Could you filter the listing for lines with the word "context" and return them?

[TASK INPUTS — start]

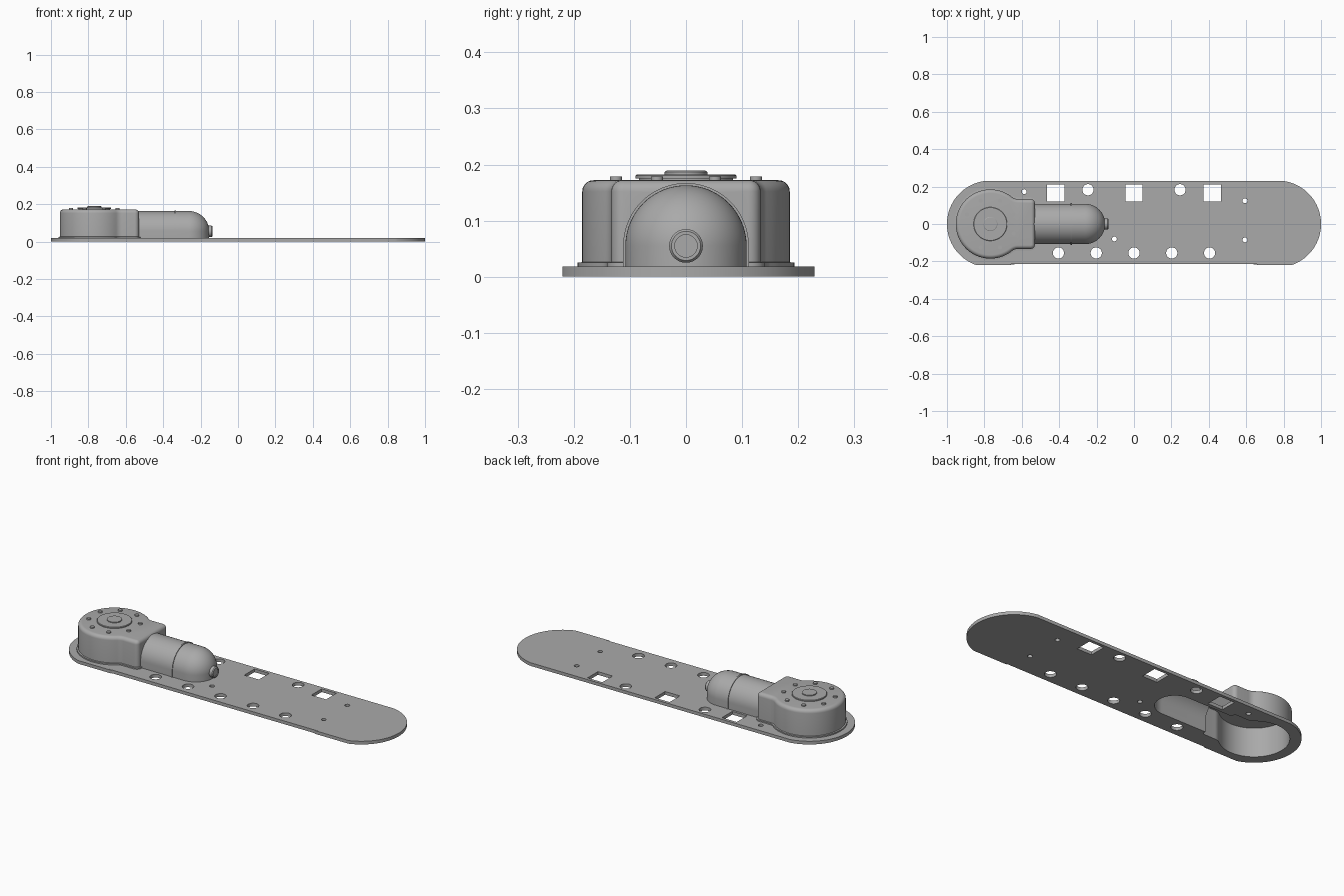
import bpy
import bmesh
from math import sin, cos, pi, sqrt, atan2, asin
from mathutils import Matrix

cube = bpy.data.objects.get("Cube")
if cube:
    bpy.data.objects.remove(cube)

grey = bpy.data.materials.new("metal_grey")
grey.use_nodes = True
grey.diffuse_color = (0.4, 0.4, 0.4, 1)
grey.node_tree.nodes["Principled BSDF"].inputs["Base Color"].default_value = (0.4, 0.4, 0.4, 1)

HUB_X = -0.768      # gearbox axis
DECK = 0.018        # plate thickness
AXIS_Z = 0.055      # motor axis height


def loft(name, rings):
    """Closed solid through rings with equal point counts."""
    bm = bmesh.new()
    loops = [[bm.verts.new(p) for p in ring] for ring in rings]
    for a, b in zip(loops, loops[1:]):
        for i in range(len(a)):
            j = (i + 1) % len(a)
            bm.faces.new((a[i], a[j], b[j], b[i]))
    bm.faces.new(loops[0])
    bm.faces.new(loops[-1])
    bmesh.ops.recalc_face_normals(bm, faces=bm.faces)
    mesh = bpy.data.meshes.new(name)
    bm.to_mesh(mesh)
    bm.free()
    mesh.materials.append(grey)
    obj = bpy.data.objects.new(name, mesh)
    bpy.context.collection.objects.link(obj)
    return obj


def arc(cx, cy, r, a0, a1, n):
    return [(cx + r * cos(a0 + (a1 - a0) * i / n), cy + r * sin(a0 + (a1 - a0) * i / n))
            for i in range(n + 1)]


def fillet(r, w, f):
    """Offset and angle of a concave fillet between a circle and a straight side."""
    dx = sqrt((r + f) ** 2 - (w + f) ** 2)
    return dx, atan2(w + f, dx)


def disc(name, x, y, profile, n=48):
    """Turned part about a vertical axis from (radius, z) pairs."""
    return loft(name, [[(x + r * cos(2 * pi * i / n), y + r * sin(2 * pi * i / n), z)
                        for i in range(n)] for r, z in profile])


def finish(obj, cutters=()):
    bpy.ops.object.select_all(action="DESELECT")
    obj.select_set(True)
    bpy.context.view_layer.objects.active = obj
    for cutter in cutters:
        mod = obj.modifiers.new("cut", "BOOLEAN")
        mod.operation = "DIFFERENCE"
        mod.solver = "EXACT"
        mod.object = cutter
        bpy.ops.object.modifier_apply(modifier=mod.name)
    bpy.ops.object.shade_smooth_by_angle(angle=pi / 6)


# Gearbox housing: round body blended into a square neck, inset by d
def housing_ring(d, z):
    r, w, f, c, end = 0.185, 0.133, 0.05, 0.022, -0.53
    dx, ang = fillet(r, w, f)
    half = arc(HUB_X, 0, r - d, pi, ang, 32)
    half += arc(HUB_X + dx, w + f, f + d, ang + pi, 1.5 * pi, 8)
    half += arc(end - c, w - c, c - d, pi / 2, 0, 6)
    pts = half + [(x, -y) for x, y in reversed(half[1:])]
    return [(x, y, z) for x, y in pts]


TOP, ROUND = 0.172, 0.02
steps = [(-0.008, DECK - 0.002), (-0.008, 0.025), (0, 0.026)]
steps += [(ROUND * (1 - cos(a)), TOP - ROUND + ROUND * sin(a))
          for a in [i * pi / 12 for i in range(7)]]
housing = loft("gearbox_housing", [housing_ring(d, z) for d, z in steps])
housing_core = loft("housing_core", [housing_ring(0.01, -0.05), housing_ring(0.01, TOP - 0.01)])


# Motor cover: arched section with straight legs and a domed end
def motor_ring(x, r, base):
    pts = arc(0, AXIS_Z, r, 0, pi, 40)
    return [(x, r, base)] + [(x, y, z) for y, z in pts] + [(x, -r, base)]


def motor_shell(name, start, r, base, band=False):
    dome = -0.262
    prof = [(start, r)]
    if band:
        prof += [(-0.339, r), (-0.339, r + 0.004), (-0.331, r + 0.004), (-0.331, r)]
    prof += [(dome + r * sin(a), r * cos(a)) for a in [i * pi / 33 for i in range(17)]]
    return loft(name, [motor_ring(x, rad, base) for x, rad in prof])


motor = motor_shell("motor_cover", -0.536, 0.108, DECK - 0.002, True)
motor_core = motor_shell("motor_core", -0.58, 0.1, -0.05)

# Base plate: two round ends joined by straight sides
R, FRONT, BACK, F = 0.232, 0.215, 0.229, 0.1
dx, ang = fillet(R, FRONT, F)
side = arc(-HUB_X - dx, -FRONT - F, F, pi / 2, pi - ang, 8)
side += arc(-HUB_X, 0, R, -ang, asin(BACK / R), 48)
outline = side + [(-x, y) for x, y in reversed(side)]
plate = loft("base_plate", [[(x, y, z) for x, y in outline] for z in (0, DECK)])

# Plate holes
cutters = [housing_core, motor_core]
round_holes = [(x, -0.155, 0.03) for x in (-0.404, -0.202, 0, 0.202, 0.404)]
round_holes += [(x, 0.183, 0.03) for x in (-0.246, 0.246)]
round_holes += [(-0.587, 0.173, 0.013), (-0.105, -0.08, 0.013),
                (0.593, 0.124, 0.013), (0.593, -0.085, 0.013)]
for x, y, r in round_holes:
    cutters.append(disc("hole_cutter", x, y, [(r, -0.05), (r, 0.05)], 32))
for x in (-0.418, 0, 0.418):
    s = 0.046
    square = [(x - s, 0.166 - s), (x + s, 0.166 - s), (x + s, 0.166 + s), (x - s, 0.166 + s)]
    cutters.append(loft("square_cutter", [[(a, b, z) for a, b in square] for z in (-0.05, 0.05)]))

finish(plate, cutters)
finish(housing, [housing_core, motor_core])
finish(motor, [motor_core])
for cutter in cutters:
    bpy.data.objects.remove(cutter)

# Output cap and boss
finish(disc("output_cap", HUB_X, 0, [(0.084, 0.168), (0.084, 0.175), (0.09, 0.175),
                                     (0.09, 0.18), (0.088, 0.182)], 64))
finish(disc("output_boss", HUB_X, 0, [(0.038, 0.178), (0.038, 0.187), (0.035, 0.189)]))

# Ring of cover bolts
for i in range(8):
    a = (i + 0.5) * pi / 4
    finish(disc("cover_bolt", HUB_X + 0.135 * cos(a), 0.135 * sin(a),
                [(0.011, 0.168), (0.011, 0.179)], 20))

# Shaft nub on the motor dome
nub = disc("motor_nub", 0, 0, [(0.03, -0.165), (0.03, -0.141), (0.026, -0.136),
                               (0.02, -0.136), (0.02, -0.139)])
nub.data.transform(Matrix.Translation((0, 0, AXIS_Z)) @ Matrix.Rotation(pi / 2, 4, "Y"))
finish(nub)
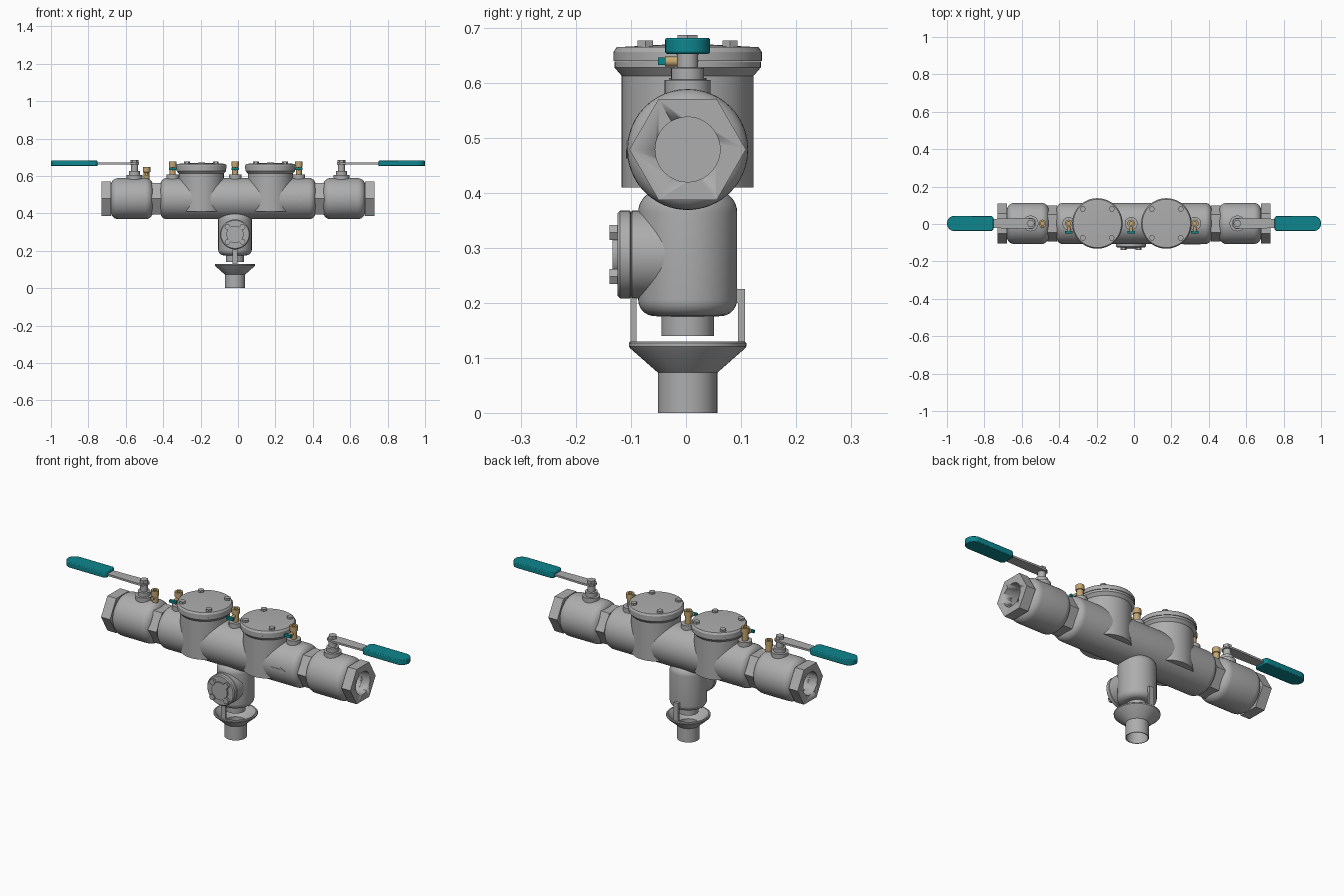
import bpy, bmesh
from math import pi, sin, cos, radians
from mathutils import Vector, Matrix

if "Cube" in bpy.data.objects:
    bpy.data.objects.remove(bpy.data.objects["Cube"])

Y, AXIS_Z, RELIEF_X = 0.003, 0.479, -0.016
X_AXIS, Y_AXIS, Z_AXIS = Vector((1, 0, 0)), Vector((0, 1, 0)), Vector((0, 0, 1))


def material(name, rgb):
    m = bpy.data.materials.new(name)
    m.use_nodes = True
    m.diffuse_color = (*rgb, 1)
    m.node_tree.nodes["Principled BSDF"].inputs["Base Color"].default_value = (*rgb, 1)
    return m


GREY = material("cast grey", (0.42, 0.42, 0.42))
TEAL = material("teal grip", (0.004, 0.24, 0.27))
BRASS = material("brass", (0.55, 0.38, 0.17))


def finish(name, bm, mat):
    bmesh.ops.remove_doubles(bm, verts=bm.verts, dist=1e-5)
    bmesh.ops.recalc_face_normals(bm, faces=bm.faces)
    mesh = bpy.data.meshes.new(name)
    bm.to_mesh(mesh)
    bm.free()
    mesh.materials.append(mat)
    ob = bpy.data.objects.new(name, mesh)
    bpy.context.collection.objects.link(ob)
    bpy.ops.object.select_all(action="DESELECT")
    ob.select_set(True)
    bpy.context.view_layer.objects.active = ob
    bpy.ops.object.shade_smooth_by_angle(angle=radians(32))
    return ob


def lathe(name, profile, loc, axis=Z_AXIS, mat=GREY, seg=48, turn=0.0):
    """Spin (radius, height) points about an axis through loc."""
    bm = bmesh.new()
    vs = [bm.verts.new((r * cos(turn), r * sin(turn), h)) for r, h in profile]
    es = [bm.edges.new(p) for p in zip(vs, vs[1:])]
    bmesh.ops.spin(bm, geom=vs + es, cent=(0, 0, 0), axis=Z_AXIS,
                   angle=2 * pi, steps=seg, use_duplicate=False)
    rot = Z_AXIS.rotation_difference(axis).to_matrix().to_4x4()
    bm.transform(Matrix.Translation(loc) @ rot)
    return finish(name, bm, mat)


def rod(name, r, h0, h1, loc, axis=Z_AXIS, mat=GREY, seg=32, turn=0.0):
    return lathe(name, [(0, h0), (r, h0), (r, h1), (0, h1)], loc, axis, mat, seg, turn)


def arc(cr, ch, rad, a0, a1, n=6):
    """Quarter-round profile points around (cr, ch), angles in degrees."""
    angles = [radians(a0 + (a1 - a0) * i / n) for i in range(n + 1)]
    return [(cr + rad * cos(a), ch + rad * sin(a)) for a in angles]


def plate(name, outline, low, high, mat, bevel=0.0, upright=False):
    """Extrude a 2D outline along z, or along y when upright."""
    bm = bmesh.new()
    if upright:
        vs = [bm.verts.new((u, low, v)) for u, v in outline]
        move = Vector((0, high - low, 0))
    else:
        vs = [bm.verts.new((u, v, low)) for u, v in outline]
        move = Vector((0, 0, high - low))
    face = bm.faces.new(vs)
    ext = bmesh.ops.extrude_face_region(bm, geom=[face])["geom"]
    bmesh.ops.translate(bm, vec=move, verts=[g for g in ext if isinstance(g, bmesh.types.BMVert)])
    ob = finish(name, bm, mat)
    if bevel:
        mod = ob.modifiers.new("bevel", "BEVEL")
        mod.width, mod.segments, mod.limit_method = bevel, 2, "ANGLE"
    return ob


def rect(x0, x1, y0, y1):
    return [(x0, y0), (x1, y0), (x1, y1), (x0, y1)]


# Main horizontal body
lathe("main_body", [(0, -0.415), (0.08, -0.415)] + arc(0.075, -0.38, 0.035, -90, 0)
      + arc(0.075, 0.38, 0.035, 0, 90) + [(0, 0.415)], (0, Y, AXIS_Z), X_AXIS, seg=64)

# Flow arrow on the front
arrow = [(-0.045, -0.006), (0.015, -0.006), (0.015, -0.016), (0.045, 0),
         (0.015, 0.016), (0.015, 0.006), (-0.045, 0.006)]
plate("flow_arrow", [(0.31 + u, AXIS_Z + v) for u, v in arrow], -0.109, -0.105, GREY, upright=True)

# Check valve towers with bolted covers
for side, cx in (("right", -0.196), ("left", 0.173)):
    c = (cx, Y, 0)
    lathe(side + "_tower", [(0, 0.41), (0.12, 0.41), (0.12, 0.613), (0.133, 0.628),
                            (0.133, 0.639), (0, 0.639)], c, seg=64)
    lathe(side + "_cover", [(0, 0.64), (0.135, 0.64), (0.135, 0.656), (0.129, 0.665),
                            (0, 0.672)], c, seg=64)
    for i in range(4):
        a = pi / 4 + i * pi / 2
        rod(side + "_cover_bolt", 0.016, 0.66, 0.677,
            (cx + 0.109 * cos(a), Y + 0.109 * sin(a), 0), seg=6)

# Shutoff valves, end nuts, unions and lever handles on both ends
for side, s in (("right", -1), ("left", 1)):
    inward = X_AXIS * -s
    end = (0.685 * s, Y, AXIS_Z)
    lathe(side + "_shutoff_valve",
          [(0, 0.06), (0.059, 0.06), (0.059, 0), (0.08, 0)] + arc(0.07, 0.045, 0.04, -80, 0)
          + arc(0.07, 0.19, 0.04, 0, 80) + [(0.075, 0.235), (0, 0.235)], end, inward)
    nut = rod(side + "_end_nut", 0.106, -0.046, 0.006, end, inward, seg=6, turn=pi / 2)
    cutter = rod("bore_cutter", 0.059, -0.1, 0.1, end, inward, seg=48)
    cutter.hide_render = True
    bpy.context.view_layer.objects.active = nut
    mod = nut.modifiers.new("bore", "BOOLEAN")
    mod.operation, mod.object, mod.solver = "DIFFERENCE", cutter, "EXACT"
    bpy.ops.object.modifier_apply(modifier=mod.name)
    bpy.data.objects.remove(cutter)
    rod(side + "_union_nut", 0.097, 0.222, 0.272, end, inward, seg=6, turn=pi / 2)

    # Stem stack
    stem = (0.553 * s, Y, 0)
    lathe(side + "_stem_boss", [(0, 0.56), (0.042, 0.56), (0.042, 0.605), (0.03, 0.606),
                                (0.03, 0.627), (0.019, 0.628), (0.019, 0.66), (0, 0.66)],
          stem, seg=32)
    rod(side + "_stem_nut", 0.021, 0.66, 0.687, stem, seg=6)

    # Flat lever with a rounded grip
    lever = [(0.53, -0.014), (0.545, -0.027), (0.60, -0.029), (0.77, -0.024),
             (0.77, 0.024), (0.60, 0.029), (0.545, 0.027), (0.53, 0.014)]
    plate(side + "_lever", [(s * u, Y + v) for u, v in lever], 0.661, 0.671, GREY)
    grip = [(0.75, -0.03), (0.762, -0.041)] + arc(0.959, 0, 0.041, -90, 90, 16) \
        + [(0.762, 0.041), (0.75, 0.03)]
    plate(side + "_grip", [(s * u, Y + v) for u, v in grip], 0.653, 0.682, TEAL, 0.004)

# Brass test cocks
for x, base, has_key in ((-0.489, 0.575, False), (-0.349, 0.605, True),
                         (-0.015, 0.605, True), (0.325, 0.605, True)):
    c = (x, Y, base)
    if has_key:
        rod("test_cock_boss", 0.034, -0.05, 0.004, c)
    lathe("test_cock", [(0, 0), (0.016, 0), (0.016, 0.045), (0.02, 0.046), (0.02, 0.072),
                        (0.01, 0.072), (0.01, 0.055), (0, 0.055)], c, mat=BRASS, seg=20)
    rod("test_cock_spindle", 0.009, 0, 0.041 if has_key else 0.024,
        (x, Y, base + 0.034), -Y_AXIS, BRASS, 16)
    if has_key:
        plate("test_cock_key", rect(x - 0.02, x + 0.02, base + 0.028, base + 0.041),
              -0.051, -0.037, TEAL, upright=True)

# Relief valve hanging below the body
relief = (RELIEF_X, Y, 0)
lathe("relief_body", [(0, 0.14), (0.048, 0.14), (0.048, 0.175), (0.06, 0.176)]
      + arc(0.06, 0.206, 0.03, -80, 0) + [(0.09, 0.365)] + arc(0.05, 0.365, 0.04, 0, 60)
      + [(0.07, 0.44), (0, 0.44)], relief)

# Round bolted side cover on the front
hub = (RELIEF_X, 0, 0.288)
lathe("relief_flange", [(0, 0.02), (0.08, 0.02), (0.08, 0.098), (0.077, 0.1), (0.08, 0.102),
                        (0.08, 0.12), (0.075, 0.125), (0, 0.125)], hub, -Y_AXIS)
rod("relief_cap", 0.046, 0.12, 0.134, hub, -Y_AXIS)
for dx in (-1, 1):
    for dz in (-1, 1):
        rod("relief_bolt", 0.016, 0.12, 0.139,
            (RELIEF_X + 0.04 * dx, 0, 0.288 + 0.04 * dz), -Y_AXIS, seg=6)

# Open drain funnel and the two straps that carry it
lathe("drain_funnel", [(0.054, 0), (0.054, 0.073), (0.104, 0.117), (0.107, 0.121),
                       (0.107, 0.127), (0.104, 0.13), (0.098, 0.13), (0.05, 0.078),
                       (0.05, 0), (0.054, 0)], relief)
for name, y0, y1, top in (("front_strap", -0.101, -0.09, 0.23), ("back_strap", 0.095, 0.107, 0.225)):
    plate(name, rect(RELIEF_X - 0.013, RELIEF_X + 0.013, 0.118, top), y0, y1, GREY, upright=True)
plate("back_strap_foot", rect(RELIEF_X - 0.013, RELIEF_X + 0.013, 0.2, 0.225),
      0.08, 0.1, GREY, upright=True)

[TASK INPUTS — finish]

→ TASK RESPONSE
    bpy.context.collection.objects.link(obj)
    bpy.context.view_layer.objects.active = obj
    bpy.context.collection.objects.link(ob)
    bpy.context.view_layer.objects.active = ob
    bpy.context.view_layer.objects.active = nut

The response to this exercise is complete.